TYPES OF ALLERGY PROBLEMS
While an allergic reaction may occur anywhere in the body symptoms usually appear in the nose, eyes, lungs, lining of the stomach, sinuses, throat and skin. These are places where special immune system cells are stationed to fight off invaders that are inhaled, swallowed or come in contact with the skin.
Allergic Rhinitis (Hay Fever)
- This is a general term used to describe the allergic reactions that take place in the nose. Symptoms may include sneezing, congestion, runny nose, and itching of the nose, the eyes and/or the roof of the mouth. When this problem is triggered by pollens or outdoor molds, during the Spring, Summer or Fall, the condition is often called "hay fever." When the problem is year-round, it might be caused by exposure to house dust, household pets, indoor molds or allergens at school or in the workplace.

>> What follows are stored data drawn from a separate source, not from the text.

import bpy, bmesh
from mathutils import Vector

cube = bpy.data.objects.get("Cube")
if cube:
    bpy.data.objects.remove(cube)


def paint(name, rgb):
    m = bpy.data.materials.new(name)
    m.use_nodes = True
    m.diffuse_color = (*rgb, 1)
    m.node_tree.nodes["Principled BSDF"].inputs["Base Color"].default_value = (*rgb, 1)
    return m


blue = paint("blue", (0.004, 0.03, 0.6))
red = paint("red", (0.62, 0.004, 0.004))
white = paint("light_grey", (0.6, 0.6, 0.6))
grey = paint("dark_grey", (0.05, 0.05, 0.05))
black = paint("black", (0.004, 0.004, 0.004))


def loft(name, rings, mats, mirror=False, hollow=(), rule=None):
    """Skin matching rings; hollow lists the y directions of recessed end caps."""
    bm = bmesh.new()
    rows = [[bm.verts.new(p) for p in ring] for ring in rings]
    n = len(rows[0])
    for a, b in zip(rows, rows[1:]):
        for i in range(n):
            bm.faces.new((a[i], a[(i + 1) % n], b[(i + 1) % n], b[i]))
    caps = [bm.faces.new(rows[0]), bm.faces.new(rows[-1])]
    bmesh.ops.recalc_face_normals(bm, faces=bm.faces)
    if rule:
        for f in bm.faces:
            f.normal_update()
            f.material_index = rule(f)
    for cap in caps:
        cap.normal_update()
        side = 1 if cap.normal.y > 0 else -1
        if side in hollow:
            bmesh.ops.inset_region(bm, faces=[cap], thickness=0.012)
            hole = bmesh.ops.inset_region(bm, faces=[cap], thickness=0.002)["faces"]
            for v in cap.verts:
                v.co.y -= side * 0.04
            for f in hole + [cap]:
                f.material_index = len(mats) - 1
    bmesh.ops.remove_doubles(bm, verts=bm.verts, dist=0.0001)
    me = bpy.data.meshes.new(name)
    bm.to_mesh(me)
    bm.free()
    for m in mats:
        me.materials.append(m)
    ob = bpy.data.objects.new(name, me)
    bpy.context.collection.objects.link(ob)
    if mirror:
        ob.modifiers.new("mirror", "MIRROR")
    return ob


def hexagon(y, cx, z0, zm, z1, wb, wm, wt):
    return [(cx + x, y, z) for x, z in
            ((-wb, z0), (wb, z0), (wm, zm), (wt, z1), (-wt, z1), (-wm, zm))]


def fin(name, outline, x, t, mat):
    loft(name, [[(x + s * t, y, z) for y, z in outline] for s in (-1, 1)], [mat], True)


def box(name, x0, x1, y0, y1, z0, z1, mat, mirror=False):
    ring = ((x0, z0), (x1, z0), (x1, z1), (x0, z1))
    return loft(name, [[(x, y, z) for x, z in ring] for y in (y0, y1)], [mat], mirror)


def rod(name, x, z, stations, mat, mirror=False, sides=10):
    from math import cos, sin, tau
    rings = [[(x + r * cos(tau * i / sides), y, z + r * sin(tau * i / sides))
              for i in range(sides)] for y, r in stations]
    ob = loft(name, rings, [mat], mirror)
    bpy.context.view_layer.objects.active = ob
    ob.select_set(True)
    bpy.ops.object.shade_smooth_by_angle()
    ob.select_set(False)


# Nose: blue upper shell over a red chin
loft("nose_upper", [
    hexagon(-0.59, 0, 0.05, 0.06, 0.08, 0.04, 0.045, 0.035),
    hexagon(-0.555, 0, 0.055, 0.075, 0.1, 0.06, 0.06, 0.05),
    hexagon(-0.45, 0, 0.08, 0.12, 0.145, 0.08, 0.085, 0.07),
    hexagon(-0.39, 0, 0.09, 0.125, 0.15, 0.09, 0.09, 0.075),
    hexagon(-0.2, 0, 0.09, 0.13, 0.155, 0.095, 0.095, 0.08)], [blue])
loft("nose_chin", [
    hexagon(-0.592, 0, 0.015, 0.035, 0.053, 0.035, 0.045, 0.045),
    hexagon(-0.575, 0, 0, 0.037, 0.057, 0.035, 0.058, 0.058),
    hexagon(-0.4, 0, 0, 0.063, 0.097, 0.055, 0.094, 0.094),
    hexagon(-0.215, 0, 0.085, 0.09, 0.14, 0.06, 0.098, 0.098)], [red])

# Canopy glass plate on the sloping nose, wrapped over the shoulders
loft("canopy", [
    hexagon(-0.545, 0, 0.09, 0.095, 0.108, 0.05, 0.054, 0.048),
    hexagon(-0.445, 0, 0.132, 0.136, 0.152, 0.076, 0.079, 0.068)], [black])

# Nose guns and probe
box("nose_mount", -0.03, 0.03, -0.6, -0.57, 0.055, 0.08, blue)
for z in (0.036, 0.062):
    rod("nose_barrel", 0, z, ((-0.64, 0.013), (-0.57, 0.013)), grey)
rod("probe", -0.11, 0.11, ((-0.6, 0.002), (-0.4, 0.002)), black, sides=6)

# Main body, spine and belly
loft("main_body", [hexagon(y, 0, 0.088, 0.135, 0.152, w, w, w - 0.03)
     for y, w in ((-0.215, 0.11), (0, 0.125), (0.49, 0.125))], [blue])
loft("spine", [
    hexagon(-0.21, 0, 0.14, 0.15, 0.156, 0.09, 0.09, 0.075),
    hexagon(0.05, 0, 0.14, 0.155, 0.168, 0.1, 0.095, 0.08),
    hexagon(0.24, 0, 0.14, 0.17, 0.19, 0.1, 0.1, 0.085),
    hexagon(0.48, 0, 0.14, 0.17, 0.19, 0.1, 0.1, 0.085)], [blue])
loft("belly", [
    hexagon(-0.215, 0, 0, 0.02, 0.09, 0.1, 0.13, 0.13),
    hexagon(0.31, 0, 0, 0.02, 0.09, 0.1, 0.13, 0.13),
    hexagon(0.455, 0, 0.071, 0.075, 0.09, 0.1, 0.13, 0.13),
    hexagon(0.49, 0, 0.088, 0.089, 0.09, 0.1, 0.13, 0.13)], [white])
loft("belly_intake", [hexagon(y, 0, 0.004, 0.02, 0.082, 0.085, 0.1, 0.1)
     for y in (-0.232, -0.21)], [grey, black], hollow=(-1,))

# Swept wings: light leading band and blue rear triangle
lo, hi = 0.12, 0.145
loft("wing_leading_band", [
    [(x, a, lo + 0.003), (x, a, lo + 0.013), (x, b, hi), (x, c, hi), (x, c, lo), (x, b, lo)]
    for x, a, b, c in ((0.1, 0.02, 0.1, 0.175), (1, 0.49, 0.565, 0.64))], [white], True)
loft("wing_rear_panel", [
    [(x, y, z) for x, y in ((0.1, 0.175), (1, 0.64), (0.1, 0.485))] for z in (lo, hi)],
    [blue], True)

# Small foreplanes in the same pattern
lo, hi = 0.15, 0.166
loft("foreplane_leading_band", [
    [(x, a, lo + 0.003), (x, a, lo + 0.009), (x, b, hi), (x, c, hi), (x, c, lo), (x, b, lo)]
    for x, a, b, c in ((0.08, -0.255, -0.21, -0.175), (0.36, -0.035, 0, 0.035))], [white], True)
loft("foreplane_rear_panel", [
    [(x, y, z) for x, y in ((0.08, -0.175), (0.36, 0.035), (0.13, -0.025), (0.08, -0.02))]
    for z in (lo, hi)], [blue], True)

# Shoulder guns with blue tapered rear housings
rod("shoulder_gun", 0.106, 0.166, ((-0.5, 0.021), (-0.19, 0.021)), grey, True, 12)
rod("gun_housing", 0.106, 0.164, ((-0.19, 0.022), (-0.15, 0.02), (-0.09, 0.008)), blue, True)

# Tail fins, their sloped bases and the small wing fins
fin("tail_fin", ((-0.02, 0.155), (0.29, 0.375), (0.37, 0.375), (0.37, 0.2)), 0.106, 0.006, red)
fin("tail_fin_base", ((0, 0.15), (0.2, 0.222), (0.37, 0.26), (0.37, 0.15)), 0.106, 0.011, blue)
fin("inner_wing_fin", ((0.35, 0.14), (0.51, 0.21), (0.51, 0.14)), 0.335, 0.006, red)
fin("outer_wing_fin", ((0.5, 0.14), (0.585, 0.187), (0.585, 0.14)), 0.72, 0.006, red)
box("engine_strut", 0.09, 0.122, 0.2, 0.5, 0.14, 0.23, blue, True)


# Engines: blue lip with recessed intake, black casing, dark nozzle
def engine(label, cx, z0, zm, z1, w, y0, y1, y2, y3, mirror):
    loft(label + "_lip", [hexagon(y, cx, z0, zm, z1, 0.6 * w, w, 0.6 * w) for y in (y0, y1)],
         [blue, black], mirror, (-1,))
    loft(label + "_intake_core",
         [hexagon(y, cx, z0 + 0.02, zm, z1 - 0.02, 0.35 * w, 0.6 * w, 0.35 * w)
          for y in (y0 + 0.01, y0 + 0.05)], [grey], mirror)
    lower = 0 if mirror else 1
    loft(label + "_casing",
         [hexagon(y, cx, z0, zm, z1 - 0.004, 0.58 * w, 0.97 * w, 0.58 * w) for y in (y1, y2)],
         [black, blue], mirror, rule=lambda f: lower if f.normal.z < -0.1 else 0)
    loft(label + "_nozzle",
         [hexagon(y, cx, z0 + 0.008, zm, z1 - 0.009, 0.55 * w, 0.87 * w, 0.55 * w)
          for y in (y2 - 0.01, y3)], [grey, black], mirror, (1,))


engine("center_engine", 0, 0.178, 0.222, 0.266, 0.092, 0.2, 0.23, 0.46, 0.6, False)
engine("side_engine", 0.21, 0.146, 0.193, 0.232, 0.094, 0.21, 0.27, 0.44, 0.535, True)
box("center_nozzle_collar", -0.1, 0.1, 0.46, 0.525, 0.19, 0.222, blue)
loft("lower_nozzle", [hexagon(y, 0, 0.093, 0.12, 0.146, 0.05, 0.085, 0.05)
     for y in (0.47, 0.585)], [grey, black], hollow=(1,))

- Symptoms relating to Asthma may be occur due to airway muscle spasms blocking the flow of air to the lungs and/or the linings of the bronchial tubes causing them to become inflamed. This may clog the airways due to excess mucus. An asthma attack is characterized by labored or restricted breathing, a tight feel in the chest, coughing and/or wheezing. Sometimes a chronic cough is the only symptom. Asthma trouble can cause only mild discomfort or it can cause life-threatening attacks in which breathing stops altogether.

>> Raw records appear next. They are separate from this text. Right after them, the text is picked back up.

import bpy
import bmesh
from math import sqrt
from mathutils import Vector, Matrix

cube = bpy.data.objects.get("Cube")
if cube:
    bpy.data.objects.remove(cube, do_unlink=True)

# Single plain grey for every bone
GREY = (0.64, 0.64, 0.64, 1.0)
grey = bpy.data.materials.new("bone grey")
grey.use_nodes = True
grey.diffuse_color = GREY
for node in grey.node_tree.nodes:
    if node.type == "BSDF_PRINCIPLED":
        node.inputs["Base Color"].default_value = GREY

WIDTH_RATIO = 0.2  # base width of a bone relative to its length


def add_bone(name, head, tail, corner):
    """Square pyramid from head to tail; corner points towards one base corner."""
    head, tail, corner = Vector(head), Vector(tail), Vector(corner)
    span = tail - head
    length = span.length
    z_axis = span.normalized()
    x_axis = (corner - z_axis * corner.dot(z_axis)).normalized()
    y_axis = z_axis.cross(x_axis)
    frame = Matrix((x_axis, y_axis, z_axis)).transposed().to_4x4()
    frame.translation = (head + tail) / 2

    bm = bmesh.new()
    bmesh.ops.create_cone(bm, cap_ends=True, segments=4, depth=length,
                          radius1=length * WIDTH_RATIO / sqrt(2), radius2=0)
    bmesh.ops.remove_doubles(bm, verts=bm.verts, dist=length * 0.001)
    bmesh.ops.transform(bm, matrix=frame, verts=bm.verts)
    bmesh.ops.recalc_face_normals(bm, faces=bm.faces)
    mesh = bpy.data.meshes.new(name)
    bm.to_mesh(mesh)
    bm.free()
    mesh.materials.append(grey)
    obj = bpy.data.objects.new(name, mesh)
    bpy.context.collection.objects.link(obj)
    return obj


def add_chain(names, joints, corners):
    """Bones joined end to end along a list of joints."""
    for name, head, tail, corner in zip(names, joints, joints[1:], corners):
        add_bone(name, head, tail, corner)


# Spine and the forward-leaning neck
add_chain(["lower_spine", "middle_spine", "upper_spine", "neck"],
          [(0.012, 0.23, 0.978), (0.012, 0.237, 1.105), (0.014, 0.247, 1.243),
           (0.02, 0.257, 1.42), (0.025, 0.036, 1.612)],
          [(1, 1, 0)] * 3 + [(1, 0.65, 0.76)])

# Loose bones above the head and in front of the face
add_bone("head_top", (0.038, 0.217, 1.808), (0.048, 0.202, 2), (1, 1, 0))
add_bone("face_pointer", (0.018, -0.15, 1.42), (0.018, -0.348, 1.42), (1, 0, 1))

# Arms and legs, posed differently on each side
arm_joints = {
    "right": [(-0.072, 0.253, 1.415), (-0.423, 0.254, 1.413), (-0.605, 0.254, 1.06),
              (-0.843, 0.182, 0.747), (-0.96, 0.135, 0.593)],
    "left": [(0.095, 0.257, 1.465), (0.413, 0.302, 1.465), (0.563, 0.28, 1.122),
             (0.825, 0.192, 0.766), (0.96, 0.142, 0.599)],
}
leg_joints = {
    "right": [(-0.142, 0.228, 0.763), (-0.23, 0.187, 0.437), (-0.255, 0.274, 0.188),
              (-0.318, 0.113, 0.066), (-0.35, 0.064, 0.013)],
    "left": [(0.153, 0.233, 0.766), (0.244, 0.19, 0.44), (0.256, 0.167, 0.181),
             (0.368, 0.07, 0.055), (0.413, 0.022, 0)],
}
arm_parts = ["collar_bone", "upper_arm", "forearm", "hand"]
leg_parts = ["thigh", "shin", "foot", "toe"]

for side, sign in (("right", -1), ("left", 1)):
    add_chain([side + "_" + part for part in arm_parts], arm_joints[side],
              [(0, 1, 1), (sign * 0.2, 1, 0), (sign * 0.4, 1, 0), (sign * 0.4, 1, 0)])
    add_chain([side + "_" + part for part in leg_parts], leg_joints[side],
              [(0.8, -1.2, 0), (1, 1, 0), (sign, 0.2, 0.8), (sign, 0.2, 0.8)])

Contact Dermatitis/Skin Allergies
- Contact dermatitis, eczema and hives are skin conditions that can be caused by allergens and other irritants. Often the reaction may take hours or days to develop, as in the case of poison ivy. The most common allergic causes of rashes are medicines, insect stings, foods, animals and chemicals used at home or work. Allergies may be aggravated by emotional stress.
- This is a rare, yet potentially fatal allergic reaction that affects many parts of the body at the same time. The trigger may be an insect sting, a food (such as peanuts) or a medication. Frequently the occurences of these symptoms start without warning and get worse rapidly. At the first sign of an anaphylactic reaction, the affected person must go immediately to the closest Emergency Room or call for an Ambulance.
- Symptoms may include:
- Vomiting or diarrhea
- A dangerous drop in blood pressure
- Redness of the skin and/or hives
- Difficulty breathing
- Swelling of the throat and/or tongue
- Loss of consciousness
WHEN TO SEE AN ALLERGIST
You should see an allergist if:
- Your allergies are causing symptoms such as chronic sinus infections, nasal congestion or difficulty breathing
- You experience hay fever or other allergy symptoms several months out of the year
- Antihistamines and over-the-counter medications do not control your allergy symptoms or create unacceptable side effects, such as drowsiness
- Your asthma or allergies are interfering with your ability to carry on day-to-day activities
- Your asthma or allergies decrease the quality of your life
You are experiencing warning signs of serious asthma such as:
- You sometimes have to struggle to catch your breath
- You often wheeze or cough, especially at night or after exercise
- You are frequently short of breath or feel tightness in your chest
- You have previously been diagnosed with asthma, and you have frequent asthma attacks even though you are taking asthma medication
WHAT CAN I EXPECT?
A visit to the allergist might include:
- Allergy testing - The allergist will usually perform tests to determine what allergens are involved
- Prevention education - The most affective approach to treating asthma or allergies is to avoid the factors that trigger the condition in the first place. Even when it is not possible to completely avoid allergens, an allergist can help you decrease exposure to allergens
- Medication prescriptions - A number of new and effective medications are available to treat both asthma and allergies
- Immunotherapy (Allergy Shots) - This treatment gives a patient injections every week or two for some or all of the allergens that cause their allergy problems. Gradually the injections get stronger and stronger. In most cases, the allergy problems get less and less over time.